Announced this week was the news, probably unsurprising, that Sir Stirling Moss was retiring from public life. The old boy is 88, not in the greatest of health and considering the era he drove in it was quite an achievement to reach 30.
Quite probably the greatest driver never to win the F1 crown but certainly forever to be remembered for the greatest motorsport performance ever. The legendary 1955 Mille Miglia. A young Stirling Moss and a beardy journalist Denis Jenkinson pummelled round a thousand miles of Italian back roads at an average of nearly 100mph. For anyone who has driven those roads (I have) it is scarcely to be believed.

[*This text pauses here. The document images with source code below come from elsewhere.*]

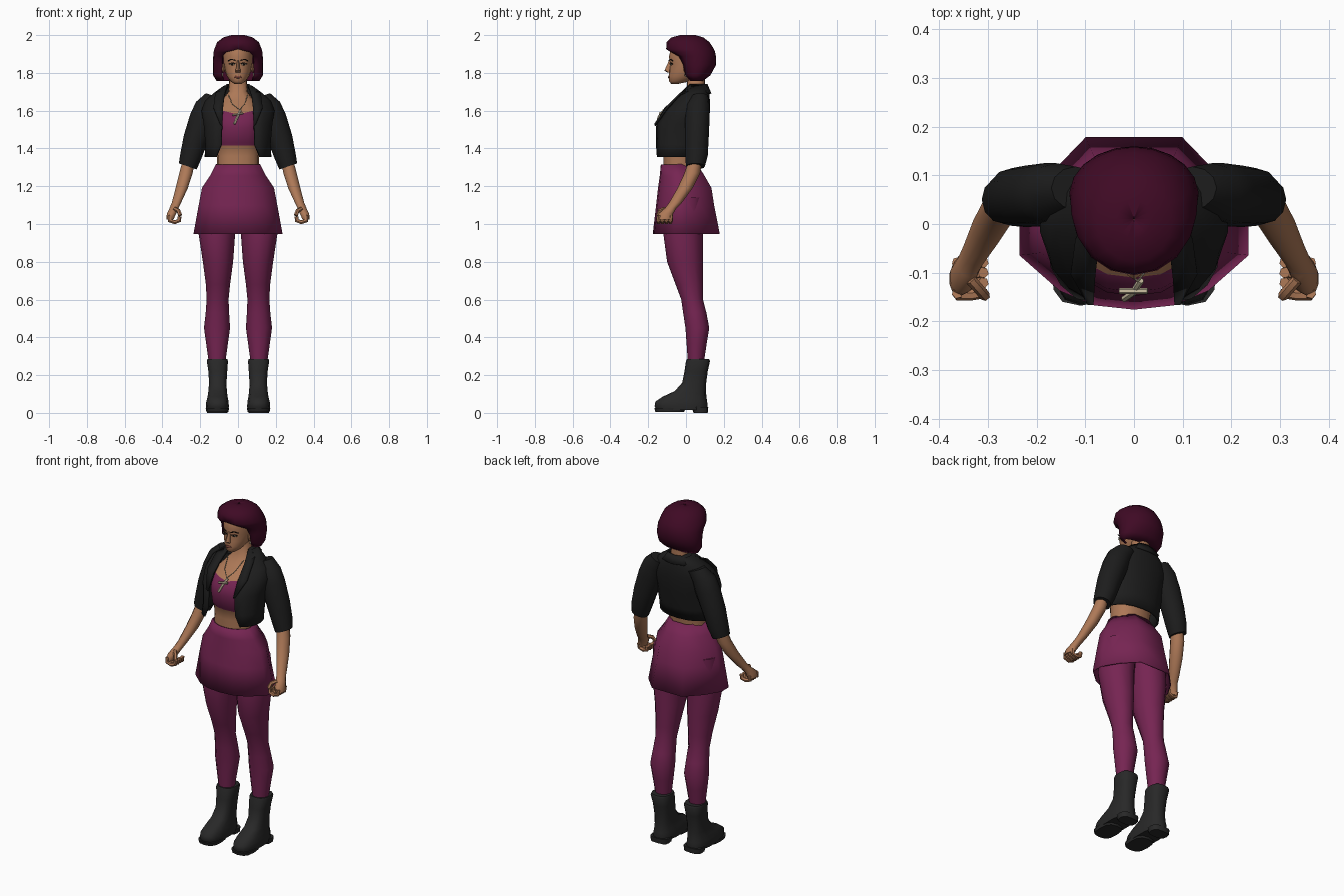
import bpy, bmesh, math
from mathutils import Vector

cube = bpy.data.objects.get("Cube")
if cube:
    bpy.data.objects.remove(cube)


def material(name, *rgb):
    m = bpy.data.materials.new(name)
    m.use_nodes = True
    m.diffuse_color = (*rgb, 1)
    m.node_tree.nodes["Principled BSDF"].inputs["Base Color"].default_value = (*rgb, 1)
    return m


SKIN = material("tan skin", 0.42, 0.19, 0.095)
PLUM = material("plum cloth", 0.18, 0.018, 0.085)
HAIR = material("dark burgundy hair", 0.05, 0.003, 0.018)
BLACK = material("black jacket", 0.012, 0.012, 0.012)
BOOT = material("charcoal boot", 0.021, 0.021, 0.021)
PALE = material("pale metal", 0.6, 0.52, 0.36)
DARK = material("dark lashes", 0.015, 0.008, 0.006)
LIPS = material("brown lips", 0.2, 0.06, 0.04)


def finish(ob, mats, mirror=False, solid=0, angle=50):
    """Materials, modifiers and shading shared by every part."""
    for m in mats:
        ob.data.materials.append(m)
    if mirror:
        ob.modifiers.new("mirror", 'MIRROR')
    if solid:
        s = ob.modifiers.new("thickness", 'SOLIDIFY')
        s.thickness, s.offset = solid, 0
    bpy.ops.object.select_all(action='DESELECT')
    ob.select_set(True)
    bpy.context.view_layer.objects.active = ob
    bpy.ops.object.shade_smooth_by_angle(angle=math.radians(angle))
    return ob


def skin_rings(name, rings, mats, closed=True, caps=True, **kw):
    """Bridge a stack of point rings into one surface."""
    bm = bmesh.new()
    vs = [[bm.verts.new(p) for p in r] for r in rings]
    n = len(vs[0])
    for a, b in zip(vs, vs[1:]):
        for i in range(n if closed else n - 1):
            j = (i + 1) % n
            bm.faces.new((a[i], a[j], b[j], b[i]))
    if closed and caps:
        bm.faces.new(vs[0])
        bm.faces.new(vs[-1])
    bmesh.ops.recalc_face_normals(bm, faces=bm.faces)
    me = bpy.data.meshes.new(name)
    bm.to_mesh(me)
    bm.free()
    ob = bpy.data.objects.new(name, me)
    bpy.context.collection.objects.link(ob)
    return finish(ob, mats, **kw)


def spow(v, e):
    return math.copysign(abs(v) ** e, v)


def oval(n=12, e=1.0):
    return [(spow(math.sin(a), e), -spow(math.cos(a), e))
            for a in (2 * math.pi * i / n for i in range(n))]


def loft(name, sections, mats, outline=None, tilt=0, **kw):
    """Sections are (centre x, z, half width, front y, back y)."""
    outline = outline or oval()
    rings = [[(cx + u * rx, (yf + yb) / 2 + v * (yb - yf) / 2, z + tilt * u * rx)
              for u, v in outline] for cx, z, rx, yf, yb in sections]
    return skin_rings(name, rings, mats, **kw)


def half_shell(name, sections, mats, e=0.9, n=9, **kw):
    """Open-fronted shell: sections are (z, edge x, half width, front y, back y)."""
    rings = []
    for z, ex, rx, yf, yb in sections:
        a0 = math.asin(min(1, (ex / rx) ** (1 / e)))
        c0, ring = spow(math.cos(a0), e), []
        for i in range(n):
            a = a0 + (math.pi - a0) * i / (n - 1)
            t = (c0 - spow(math.cos(a), e)) / (c0 + 1)
            x = 0 if i == n - 1 else rx * spow(max(0, math.sin(a)), e)
            ring.append((x, yf + (yb - yf) * t, z))
        rings.append(ring)
    return skin_rings(name, rings, mats, closed=False, mirror=True, **kw)


def tube(name, points, radius, mat, mirror=False):
    cu = bpy.data.curves.new(name, 'CURVE')
    cu.dimensions, cu.bevel_depth, cu.bevel_resolution = '3D', radius, 1
    cu.use_fill_caps = True
    sp = cu.splines.new('POLY')
    sp.points.add(len(points) - 1)
    for p, co in zip(sp.points, points):
        p.co = (*co, 1)
    ob = bpy.data.objects.new(name, cu)
    bpy.context.collection.objects.link(ob)
    bpy.ops.object.select_all(action='DESELECT')
    ob.select_set(True)
    bpy.context.view_layer.objects.active = ob
    bpy.ops.object.convert(target='MESH')
    return finish(bpy.context.object, [mat], mirror=mirror)


def blob(name, loc, scale, mat, mirror=False):
    bm = bmesh.new()
    bmesh.ops.create_uvsphere(bm, u_segments=10, v_segments=6, radius=1)
    for v in bm.verts:
        v.co = Vector(c * s + o for c, s, o in zip(v.co, scale, loc))
    me = bpy.data.meshes.new(name)
    bm.to_mesh(me)
    bm.free()
    ob = bpy.data.objects.new(name, me)
    bpy.context.collection.objects.link(ob)
    return finish(ob, [mat], mirror=mirror)


# Torso with the cropped top coloured by height
torso = loft("torso", [
    (0, 1.29, .112, -.12, .05), (0, 1.36, .112, -.12, .055), (0, 1.415, .118, -.122, .07),
    (0, 1.43, .122, -.135, .075), (0, 1.51, .128, -.148, .09), (0, 1.56, .128, -.14, .09),
    (0, 1.595, .122, -.11, .09), (0, 1.65, .09, -.04, .1), (0, 1.7, .05, .005, .1),
    (0, 1.78, .046, .005, .1)], [SKIN, PLUM], oval(16, .85))
for v in torso.data.vertices:
    if abs(v.co.z - 1.595) < .001 and v.co.y < 0:
        v.co.z += .25 * abs(v.co.x) - .015
for p in torso.data.polygons:
    p.material_index = int(1.415 < p.center.z < 1.585)

# Head and face
loft("head", [
    (0, 1.742, .02, -.078, -.04), (0, 1.755, .04, -.09, .02), (0, 1.78, .058, -.092, .07),
    (0, 1.81, .07, -.088, .1), (0, 1.85, .077, -.084, .12), (0, 1.885, .078, -.09, .13),
    (0, 1.93, .075, -.08, .13), (0, 1.97, .05, -.05, .1)], [SKIN], oval(16))
loft("nose", [(0, 1.803, .014, -.1, -.08), (0, 1.812, .016, -.114, -.08),
              (0, 1.835, .009, -.104, -.07), (0, 1.865, .007, -.09, -.07)], [SKIN], oval(6))
blob("eye_white", (.031, -.079, 1.845), (.014, .004, .005), PALE, True)
blob("iris", (.031, -.082, 1.845), (.006, .003, .005), DARK, True)
tube("lash", [(.015, -.084, 1.849), (.03, -.082, 1.853), (.048, -.071, 1.847)], .003, DARK, True)
tube("eyebrow", [(.014, -.09, 1.866), (.035, -.083, 1.872), (.052, -.07, 1.864)], .003, DARK, True)
blob("lips", (0, -.09, 1.778), (.022, .005, .007), LIPS)
blob("ear", (.077, .0, 1.825), (.008, .014, .025), SKIN, True)
blob("earring", (.082, -.002, 1.79), (.004, .006, .009), PALE, True)

# Bobbed hair
half_shell("hair", [
    (1.76, .075, .11, .025, .085), (1.79, .085, .128, .0, .125), (1.845, .084, .128, -.012, .155),
    (1.89, .08, .126, -.035, .153), (1.912, .06, .124, -.075, .148), (1.926, .0, .12, -.1, .142),
    (1.96, .0, .106, -.098, .12), (1.983, .0, .076, -.075, .09), (1.995, .0, .035, -.03, .05),
    (1.996, .0, .001, .009, .011)], [HAIR], e=1, solid=.01)

# Open cropped jacket
half_shell("jacket", [
    (1.355, .115, .172, -.15, .08), (1.42, .088, .168, -.155, .095), (1.53, .085, .178, -.153, .115),
    (1.6, .085, .19, -.105, .122), (1.65, .08, .17, -.06, .122), (1.69, .07, .125, -.02, .118),
    (1.73, .055, .07, .025, .108)], [BLACK], solid=.01)
collar = [((.083, -.163, 1.52), (.095, -.163, 1.53)), ((.08, -.112, 1.61), (.13, -.1, 1.615)),
          ((.072, -.04, 1.68), (.12, -.03, 1.69)), ((.055, .02, 1.738), (.092, .03, 1.705)),
          ((.045, .1, 1.738), (.072, .118, 1.695)), ((0, .11, 1.738), (0, .13, 1.69))]
skin_rings("collar", collar, [BLACK], closed=False, mirror=True, solid=.009)
loft("sleeve", [
    (.12, 1.675, .05, .03, .118), (.16, 1.625, .062, .0, .125), (.185, 1.56, .067, -.005, .125),
    (.224, 1.45, .062, -.006, .12), (.25, 1.36, .054, -.004, .115), (.266, 1.305, .047, .0, .1)],
    [BLACK], tilt=.35, mirror=True)

# Forearms and half-closed hands
loft("forearm", [
    (.26, 1.34, .034, .015, .085), (.275, 1.27, .037, -.008, .075), (.298, 1.19, .034, -.045, .035),
    (.325, 1.115, .026, -.088, -.02), (.338, 1.085, .025, -.11, -.05),
    (.352, 1.055, .026, -.145, -.068), (.36, 1.025, .02, -.15, -.075)],
    [SKIN], oval(10), mirror=True)
for i, finger in enumerate(("index", "middle", "ring", "little")):
    y = -.142 + .021 * i
    tube(finger + "_finger", [(.363, y, 1.045), (.362, y - .004, 1.018), (.335, y - .004, 1.01),
                              (.312, y, 1.018), (.31, y, 1.04)], .0115, SKIN, True)
tube("thumb", [(.335, -.115, 1.08), (.315, -.138, 1.07), (.306, -.148, 1.045)], .011, SKIN, True)

# Flared skirt, flat at the back and sides
side = [(.35, -.95), (.65, -.78), (1, -.37), (1, 0), (.78, .5), (.42, 1)]
skirt_outline = [(0, -1)] + side + [(-u, v) for u, v in reversed(side)]
loft("skirt", [
    (0, 1.315, .115, -.13, .058), (0, 1.255, .145, -.136, .095), (0, 1.19, .188, -.145, .132),
    (0, 1.1, .205, -.155, .146), (0, .947, .233, -.173, .176)],
    [PLUM], skirt_outline, caps=False, solid=.006)

# Legs in tights
loft("leg", [
    (.098, 1.14, .1, -.1, .09), (.112, .95, .097, -.12, .09), (.106, .8, .08, -.1, .09),
    (.106, .68, .064, -.055, .09), (.108, .6, .058, -.025, .09), (.109, .53, .062, -.015, .108),
    (.111, .45, .069, -.003, .123), (.111, .37, .058, .003, .11), (.111, .27, .044, .01, .095)],
    [PLUM], mirror=True)

# Ankle boots with toe sole and heel
loft("boot", [
    (.109, .016, .06, -.155, .112), (.109, .035, .062, -.166, .115), (.109, .06, .06, -.162, .112),
    (.108, .085, .054, -.125, .108), (.108, .115, .05, -.06, .106), (.107, .16, .047, -.02, .107),
    (.107, .22, .051, -.008, .115), (.109, .275, .057, .0, .127), (.109, .284, .054, .004, .122)],
    [BOOT], oval(14, .75), mirror=True)
loft("sole", [(.109, .006, .058, -.162, -.01), (.109, .025, .062, -.168, .0)],
     [BOOT], oval(12, .7), mirror=True)
loft("heel", [(.109, 0, .054, .04, .115), (.109, .03, .058, .03, .118)],
     [BOOT], oval(12, .6), mirror=True)

# Cross pendant on a fine chain
tube("pendant_upright", [(.014, -.116, 1.603), (-.002, -.142, 1.57), (-.02, -.154, 1.53)], .007, PALE)
tube("pendant_bar", [(-.03, -.138, 1.577), (.028, -.138, 1.587)], .006, PALE)
tube("chain", [(.008, -.118, 1.605), (.035, -.082, 1.635), (.052, -.02, 1.685)], .002, PALE)
tube("chain_right", [(.008, -.118, 1.605), (-.03, -.082, 1.635), (-.052, -.02, 1.685)], .002, PALE)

The original article by “Jenks” can be read hereand I’d heartily recommend it. A little excerpt of classic understatement.

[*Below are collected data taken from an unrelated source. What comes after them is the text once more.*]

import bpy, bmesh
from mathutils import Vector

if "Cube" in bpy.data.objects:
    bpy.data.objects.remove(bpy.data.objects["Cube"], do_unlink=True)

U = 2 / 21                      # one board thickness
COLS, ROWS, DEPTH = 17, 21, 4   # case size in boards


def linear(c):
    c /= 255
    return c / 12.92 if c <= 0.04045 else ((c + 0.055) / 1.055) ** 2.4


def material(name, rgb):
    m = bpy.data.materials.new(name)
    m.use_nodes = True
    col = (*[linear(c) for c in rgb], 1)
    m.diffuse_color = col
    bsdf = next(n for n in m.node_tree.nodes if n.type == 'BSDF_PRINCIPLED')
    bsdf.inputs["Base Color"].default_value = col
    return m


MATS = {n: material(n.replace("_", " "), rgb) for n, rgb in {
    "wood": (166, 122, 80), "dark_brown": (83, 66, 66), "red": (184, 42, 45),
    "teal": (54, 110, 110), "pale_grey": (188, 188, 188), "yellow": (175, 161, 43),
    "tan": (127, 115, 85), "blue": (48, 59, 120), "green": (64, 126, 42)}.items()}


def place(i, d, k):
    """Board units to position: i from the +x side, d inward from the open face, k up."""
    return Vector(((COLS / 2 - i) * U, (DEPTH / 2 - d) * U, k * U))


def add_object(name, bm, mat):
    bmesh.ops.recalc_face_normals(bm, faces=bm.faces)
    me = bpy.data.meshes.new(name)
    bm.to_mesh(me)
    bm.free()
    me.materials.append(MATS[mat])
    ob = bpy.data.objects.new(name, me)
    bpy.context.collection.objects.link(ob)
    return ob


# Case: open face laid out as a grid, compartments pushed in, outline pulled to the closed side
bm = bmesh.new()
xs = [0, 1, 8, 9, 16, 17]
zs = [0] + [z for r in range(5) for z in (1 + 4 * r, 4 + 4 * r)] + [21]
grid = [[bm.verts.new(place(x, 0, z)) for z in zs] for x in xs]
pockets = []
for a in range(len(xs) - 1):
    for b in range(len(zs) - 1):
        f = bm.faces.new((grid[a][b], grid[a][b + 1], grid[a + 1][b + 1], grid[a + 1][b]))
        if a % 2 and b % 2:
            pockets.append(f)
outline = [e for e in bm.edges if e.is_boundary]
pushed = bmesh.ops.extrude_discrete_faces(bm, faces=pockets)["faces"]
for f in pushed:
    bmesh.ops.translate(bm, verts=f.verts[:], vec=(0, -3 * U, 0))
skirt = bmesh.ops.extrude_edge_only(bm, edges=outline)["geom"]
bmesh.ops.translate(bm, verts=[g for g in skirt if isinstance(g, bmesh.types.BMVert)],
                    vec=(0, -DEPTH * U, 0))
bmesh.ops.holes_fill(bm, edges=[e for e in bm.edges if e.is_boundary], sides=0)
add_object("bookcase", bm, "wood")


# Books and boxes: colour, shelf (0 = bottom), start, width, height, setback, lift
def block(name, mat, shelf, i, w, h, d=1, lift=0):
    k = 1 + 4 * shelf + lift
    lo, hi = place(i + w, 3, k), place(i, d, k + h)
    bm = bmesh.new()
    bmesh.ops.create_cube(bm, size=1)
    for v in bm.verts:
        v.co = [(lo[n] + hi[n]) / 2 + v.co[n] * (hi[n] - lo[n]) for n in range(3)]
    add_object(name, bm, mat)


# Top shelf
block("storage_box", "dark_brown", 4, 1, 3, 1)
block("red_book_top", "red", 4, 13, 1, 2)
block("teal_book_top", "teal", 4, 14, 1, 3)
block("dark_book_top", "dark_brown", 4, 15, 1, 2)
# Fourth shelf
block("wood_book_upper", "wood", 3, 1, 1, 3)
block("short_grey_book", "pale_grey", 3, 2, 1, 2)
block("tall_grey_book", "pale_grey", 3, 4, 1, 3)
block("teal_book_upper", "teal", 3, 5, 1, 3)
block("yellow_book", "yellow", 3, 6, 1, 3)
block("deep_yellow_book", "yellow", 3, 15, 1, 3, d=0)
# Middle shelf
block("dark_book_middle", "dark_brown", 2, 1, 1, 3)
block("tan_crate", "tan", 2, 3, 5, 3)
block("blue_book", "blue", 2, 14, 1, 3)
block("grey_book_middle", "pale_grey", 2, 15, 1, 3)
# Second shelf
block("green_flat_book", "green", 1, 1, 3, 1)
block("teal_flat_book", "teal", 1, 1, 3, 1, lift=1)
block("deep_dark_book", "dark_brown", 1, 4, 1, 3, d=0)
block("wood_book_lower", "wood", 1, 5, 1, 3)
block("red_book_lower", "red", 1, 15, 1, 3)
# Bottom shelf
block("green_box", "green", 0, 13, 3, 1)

They were probably doing in excess of 170mph at the time.
And of course the car itself remains probably the most iconic and sought after item in motorsport history. The 300SLR no. 722 now safely tucked away in the Mercedes Stuttgart museum. (apart from occasional run-outs with a rather special pilot) They would never sell but can there be any doubt that it would be the most expensive car ever were it to come to auction? I can’t think of anything else with such worldwide appeal and lord alone knows how much it would fetch.
Anyhow, just thought he deserves a last flash of the spotlight before it goes out forever, there aren’t too many of his kind left.

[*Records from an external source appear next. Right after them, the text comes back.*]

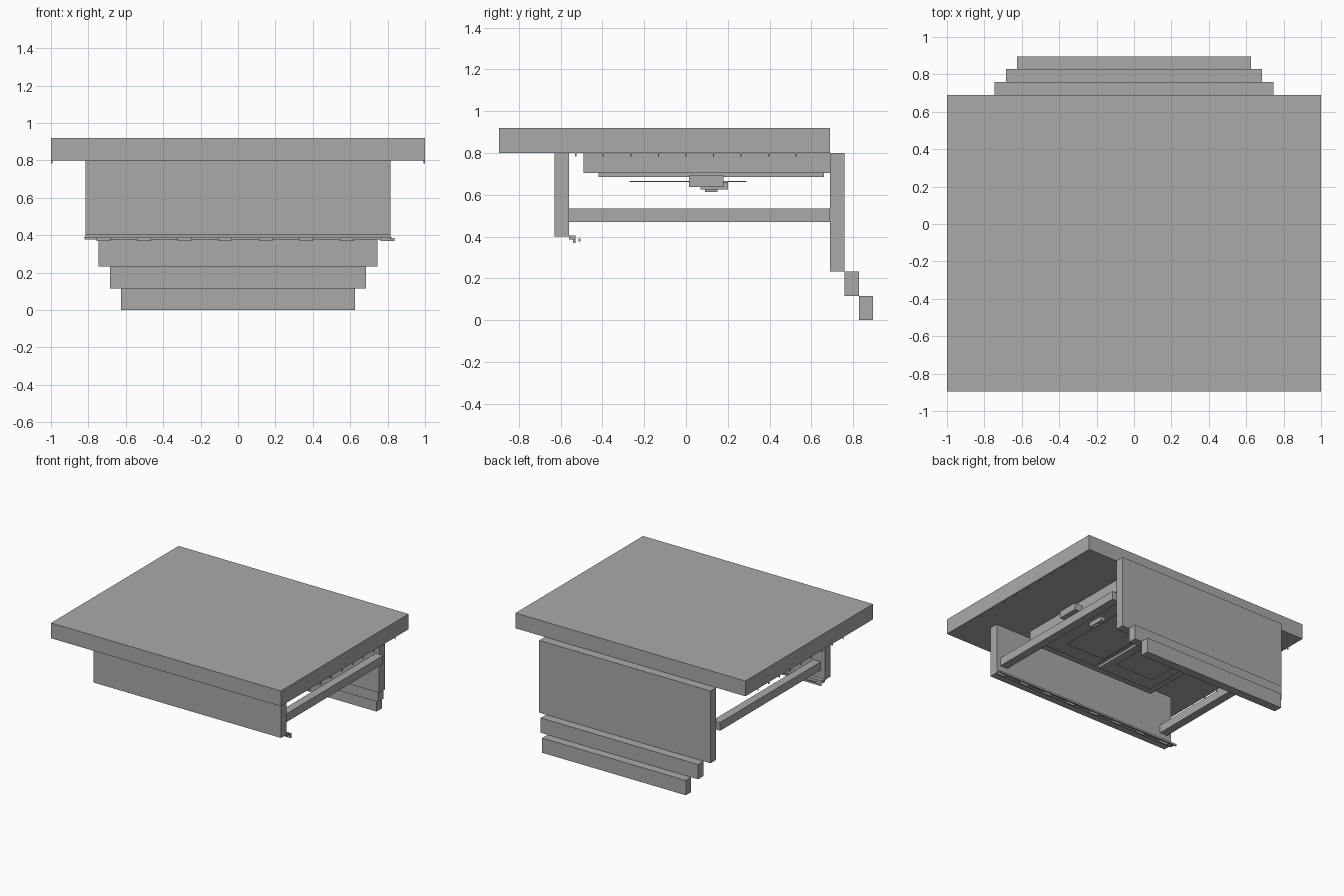
import bpy

cube = bpy.data.objects.get("Cube")
if cube:
    bpy.data.objects.remove(cube, do_unlink=True)

grey = bpy.data.materials.new("plain_grey")
grey.use_nodes = True
grey.diffuse_color = (0.4, 0.4, 0.4, 1)
grey.node_tree.nodes["Principled BSDF"].inputs["Base Color"].default_value = (0.4, 0.4, 0.4, 1)


def box(name, xs, ys, zs):
    """Box spanning the given (low, high) ranges."""
    bpy.ops.mesh.primitive_cube_add(size=1)
    ob = bpy.context.object
    ob.name = name
    spans = (xs, ys, zs)
    ob.location = [(a + b) / 2 for a, b in spans]
    ob.scale = [b - a for a, b in spans]
    bpy.ops.object.transform_apply(location=True, rotation=False, scale=True)
    ob.data.materials.append(grey)
    return ob


def pair(name, xs, ys, zs):
    """Box and its mirror image across x = 0."""
    box("left_" + name, xs, ys, zs)
    box("right_" + name, (-xs[1], -xs[0]), ys, zs)


def wide(name, half, ys, zs):
    """Box centred on x = 0."""
    return box(name, (-half, half), ys, zs)


# Roof slab and front panel
wide("roof_slab", 1.0, (-0.895, 0.69), (0.80, 0.92))
wide("front_panel", 0.815, (-0.63, -0.56), (0.40, 0.80))

# Back panel with two steps below it
wide("back_panel", 0.745, (0.69, 0.76), (0.232, 0.80))
wide("upper_step", 0.685, (0.76, 0.828), (0.116, 0.232))
wide("lower_step", 0.625, (0.828, 0.895), (0, 0.116))

# Side rails joining front and back
pair("side_rail", (0.715, 0.78), (-0.56, 0.69), (0.47, 0.535))

# Housing under the roof, with two doors and thin panels
wide("housing", 0.565, (-0.49, 0.69), (0.705, 0.80))
pair("door", (0.02, 0.5), (-0.42, 0.66), (0.686, 0.705))
pair("door_panel", (0.06, 0.40), (-0.27, 0.29), (0.66, 0.667))

# Fittings beside the doors
pair("fitting_block", (0.63, 0.705), (0.015, 0.18), (0.638, 0.692))
pair("handle", (0.44, 0.475), (0.07, 0.2), (0.625, 0.66))
pair("handle_tip", (0.45, 0.465), (0.09, 0.15), (0.613, 0.625))

# Strips and clips along the lower front edge
wide("front_strip", 0.815, (-0.56, -0.53), (0.385, 0.405))
wide("thin_strip", 0.82, (-0.515, -0.505), (0.376, 0.39))
for i in range(8):
    x = -0.72 + 0.217 * i
    box(f"strip_clip_{i + 1}", (x - 0.037, x + 0.037), (-0.54, -0.53), (0.37, 0.386))

# Small pegs under the roof's side edges
for i in range(9):
    y = 0.132 * (i - 4)
    pair(f"roof_peg_{i + 1}", (0.992, 1.0), (y - 0.003, y + 0.003), (0.784, 0.80))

Its a sad commentary that these days when you see “retiring from public life”, you presume “sexual misconduct allegations”.
I remember an older gentleman one year at Goodwood, who told me that there were only three pure racers he had seen in his life; Senna, Andretti and Moss. Wish I had been alive to see the last two in their prime.
I was big into auto racing when I was a kid, in the 1970s, and Mario Andretti was one of my favorite drivers. He’s still the last American driver to win the Formula One championship (1978), and what impressed me even back then (and even moreso now) was his versatility: he also won the Daytona 500, the Indianapolis 500, four IndyCar championships, two IROC championships, and the 24 Hours of Daytona.
I confess, while I knew the name, and that he’s considered one of the all-time greats in auto racing, I never really knew a lot about him (since he retired three years before I was born). Reading about his career now. Wow.